* [YOUR ASSIGNMENT]: Repeat the records exactly, minus the pictures.

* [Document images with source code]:
#####
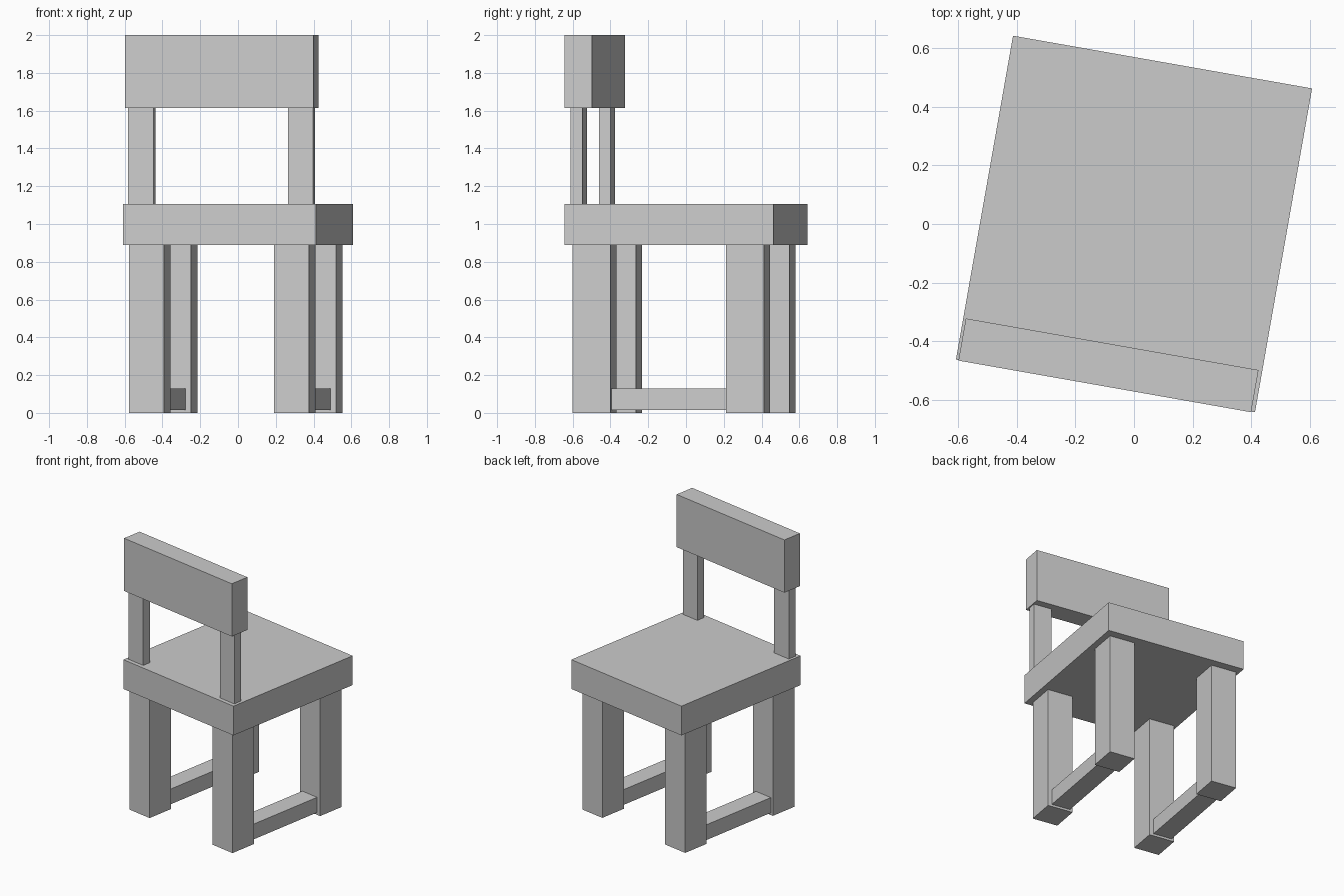
import bpy
import math
from mathutils import Matrix

if "Cube" in bpy.data.objects:
    bpy.data.objects.remove(bpy.data.objects["Cube"])

TURN = Matrix.Rotation(math.radians(-10), 4, 'Z')  # whole chair is turned


def box(name, x, y, z):
    """Box from (min, max) ranges in the chair's own axes."""
    bpy.ops.mesh.primitive_cube_add(size=1)
    ob = bpy.context.object
    ob.name = name
    ranges = (x, y, z)
    centre = Matrix.Translation([(a + b) / 2 for a, b in ranges])
    scale = Matrix.Diagonal([b - a for a, b in ranges] + [1])
    ob.data.transform(TURN @ centre @ scale)
    return ob


# Seat and backrest
box("seat", (-0.518, 0.518), (-0.561, 0.561), (0.89, 1.105))
box("backrest", (-0.509, 0.505), (-0.563, -0.417), (1.613, 2.0))

# Legs, side stretchers and backrest posts
FRONT, BACK = (-0.526, -0.323), (0.299, 0.502)
for side, leg_x, rail_x, post_x in (
    ("left", (-0.494, -0.306), (-0.475, -0.336), (-0.498, -0.360)),
    ("right", (0.286, 0.474), (0.306, 0.445), (0.362, 0.497)),
):
    box(f"front_leg_{side}", leg_x, FRONT, (0, 0.89))
    box(f"back_leg_{side}", leg_x, BACK, (0, 0.89))
    box(f"stretcher_{side}", rail_x, (FRONT[1], BACK[0]), (0.016, 0.128))
    box(f"backrest_post_{side}", post_x, (-0.532, -0.469), (1.105, 1.613))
#####
* [ANSWER SPACE]:
import bpy
import math
from mathutils import Matrix

if "Cube" in bpy.data.objects:
    bpy.data.objects.remove(bpy.data.objects["Cube"])

TURN = Matrix.Rotation(math.radians(-10), 4, 'Z')  # whole chair is turned


def box(name, x, y, z):
    """Box from (min, max) ranges in the chair's own axes."""
    bpy.ops.mesh.primitive_cube_add(size=1)
    ob = bpy.context.object
    ob.name = name
    ranges = (x, y, z)
    centre = Matrix.Translation([(a + b) / 2 for a, b in ranges])
    scale = Matrix.Diagonal([b - a for a, b in ranges] + [1])
    ob.data.transform(TURN @ centre @ scale)
    return ob


# Seat and backrest
box("seat", (-0.518, 0.518), (-0.561, 0.561), (0.89, 1.105))
box("backrest", (-0.509, 0.505), (-0.563, -0.417), (1.613, 2.0))

# Legs, side stretchers and backrest posts
FRONT, BACK = (-0.526, -0.323), (0.299, 0.502)
for side, leg_x, rail_x, post_x in (
    ("left", (-0.494, -0.306), (-0.475, -0.336), (-0.498, -0.360)),
    ("right", (0.286, 0.474), (0.306, 0.445), (0.362, 0.497)),
):
    box(f"front_leg_{side}", leg_x, FRONT, (0, 0.89))
    box(f"back_leg_{side}", leg_x, BACK, (0, 0.89))
    box(f"stretcher_{side}", rail_x, (FRONT[1], BACK[0]), (0.016, 0.128))
    box(f"backrest_post_{side}", post_x, (-0.532, -0.469), (1.105, 1.613))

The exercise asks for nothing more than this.